Insurers target aggressive canines by 'profiling' certain breeds

Insurers target aggressive canines by 'profiling' certain breeds

Industry says more than a billion dollars lost in last five years due to dog attacks
Jun 01, 2002

Table 1: Breeds involved in dog bite claims on scale of 1-10 (Responses from 11 insurance companies)
Insurance companies, wary of high-profile dog attacks and stung by rising liability claims, are re-evaluating their policies on the ownership of select breeds.
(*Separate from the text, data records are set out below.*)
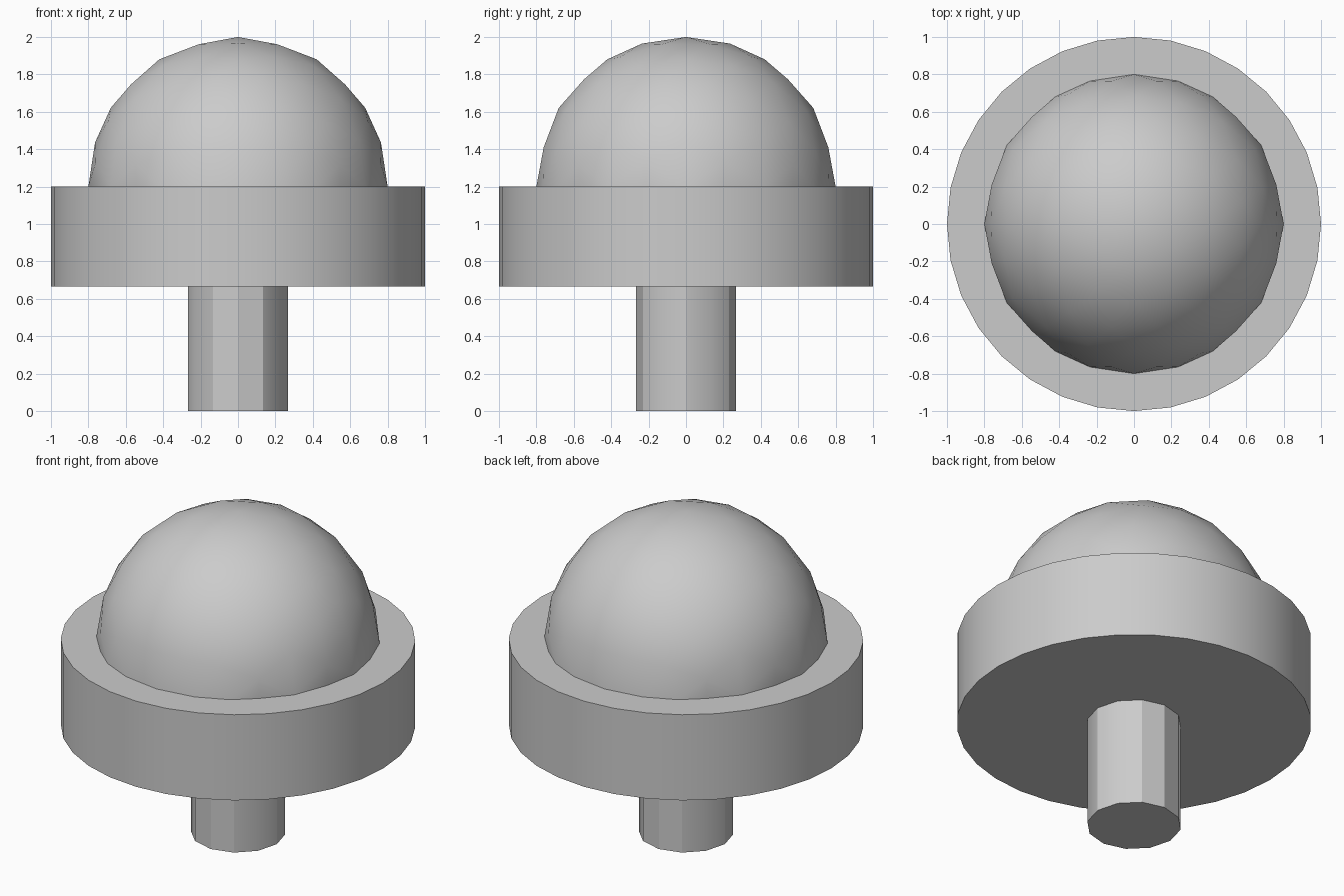
import bpy, bmesh, math
from mathutils import Matrix

cube = bpy.data.objects.get("Cube")
if cube:
    bpy.data.objects.remove(cube, do_unlink=True)

grey = bpy.data.materials.new("light_grey")
grey.use_nodes = True
grey.diffuse_color = (0.6, 0.6, 0.6, 1)
grey.node_tree.nodes["Principled BSDF"].inputs["Base Color"].default_value = (0.6, 0.6, 0.6, 1)


def finish(obj, name):
    """Name, colour and shade one part."""
    obj.name = name
    obj.data.materials.append(grey)
    bpy.ops.object.select_all(action='DESELECT')
    obj.select_set(True)
    bpy.context.view_layer.objects.active = obj
    bpy.ops.object.shade_smooth_by_angle(angle=math.radians(30))


def cylinder(name, sides, radius, bottom, top):
    bpy.ops.mesh.primitive_cylinder_add(
        vertices=sides, radius=radius, depth=top - bottom,
        location=(0, 0, (bottom + top) / 2))
    finish(bpy.context.object, name)


# Stem and the wide disc on it
cylinder("stem", 12, 0.267, 0, 0.667)
cylinder("base_disc", 32, 1.0, 0.667, 1.2)

# Dome: icosphere with an edge midpoint at the top, cut at its equator
bm = bmesh.new()
bmesh.ops.create_icosphere(bm, subdivisions=3, radius=0.8)
tilt = math.atan(2) / 2
turn = Matrix.Rotation(math.pi / 2, 4, 'Z') @ Matrix.Rotation(-tilt, 4, 'Y')
bmesh.ops.transform(bm, matrix=turn, verts=bm.verts)
bmesh.ops.bisect_plane(
    bm, geom=bm.verts[:] + bm.edges[:] + bm.faces[:], dist=0.001,
    plane_co=(0, 0, 0), plane_no=(0, 0, 1), clear_inner=True)
mesh = bpy.data.meshes.new("dome")
bm.to_mesh(mesh)
bm.free()
dome = bpy.data.objects.new("dome", mesh)
dome.location.z = 1.2
bpy.context.collection.objects.link(dome)
finish(dome, "dome")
"Obviously there are certain dogs considered more aggressive than other dogs," says Kevin Craiglow, spokesperson for the Independent Insurance Agents and Brokers of America, Alexandria, Va. "Insurance is based on probability, and the reason certain dogs are deemed more aggressive is because there is a higher probability based on the fact that certain breeds have been found to be more aggressive through biting incidents.

"It's a probability of risk," he says, adding the risk is always changing.

Payouts on rise The insurance industry is no stranger to dog bite attacks, having tracked statistics for years, via the Centers for Disease Control and Prevention data and independent studies. Meanwhile payouts to dog-owning customers have multiplied rapidly.

Dog attacks now represent the largest single cause of homeowner liability claims since the mid-1990s, according to the Insurance Information Institute (III). Last year homeowners insurance companies paid $310 million in dog bite liability claims, compared to 1996's $260 million.

The CDC is set to release a new report detailing numbers of emergency visits for dog-bite-related injuries. Kim Blindauer, DVM at the CDC, says that in 2000 the national estimate of visits was 347,000 (198,000 male; 150,000 female). The age group at greatest risk for attack is between 5 and 9.

Most dogs apply Insurance companies don't hesitate to underwrite policies to cover scores of dogs.

However, once a dog has bitten or attacked, it poses an increased risk with that individual dog and, in some cases, that particular breed.

Nationwide Insurance cites owners of six breeds - Rottweilers, Dobermans, Pit Bulls, Presa Canarios, Chows and wolf hybrids - as ineligible for homeowner's coverage. The policy has been in place since 1997, although Presa Canarios were added following the January 2001 incident in San Francisco in which two mastiff-Canary Island dogs attacked a woman to death outside her apartment.

Flip side But what about responsible dog owners, such as Mary Alice Bentley of Columbus, Ohio? She has been given an ultimatum by Nationwide to get rid of her Doberman Pinscher or the company won't renew her policy. She says her dog has never "hurt a soul," according to an April 13 article in The Columbus Dispatch.

Nationwide's list of dogs that includes Dobermans, a spokesman tells DVM Newsmagazine, was compiled on basis of reputation, dog-attack statistics and its own studies. Its policy states, "Nationwide appreciates that an individual dog may not be representative of an entire breed. However, we find it necessary to apply our standards consistently, as it is difficult, if not impossible, for us to determine the true disposition of any individual dog."

High profile influence? Media reports have likely advanced the cause of canine profiling based on isolated but brutal attacks in San Francisco and Wisconsin.

Table 2: Top 10 breeds of dogs involved in human dog bite-related fatalities in the U.S. from 1979-1988 and from 1989-1998
One company, moved by recent events, MetLife Auto & Home, recently reassessed its position, taking a "very cautious approach" to writing policies for homeowners who own certain breeds, according to David Hammelstrom, spokesman. Any dog that regularly shows aggressive behavior or has a known bite history is "not an acceptable insurance risk," he explains.

But high profile cases, such as two incidents in Wisconsin involving a 10-year-old girl killed by a dog, and an 11-year old girl requiring reconstructive surgery after a Pit Bull attack, do not always factor into the decision for companies, such as American Family Insurance (AFI), Madison, Wis., to underwrite or deny insurance according to breed, according to Ken Muth, spokesman.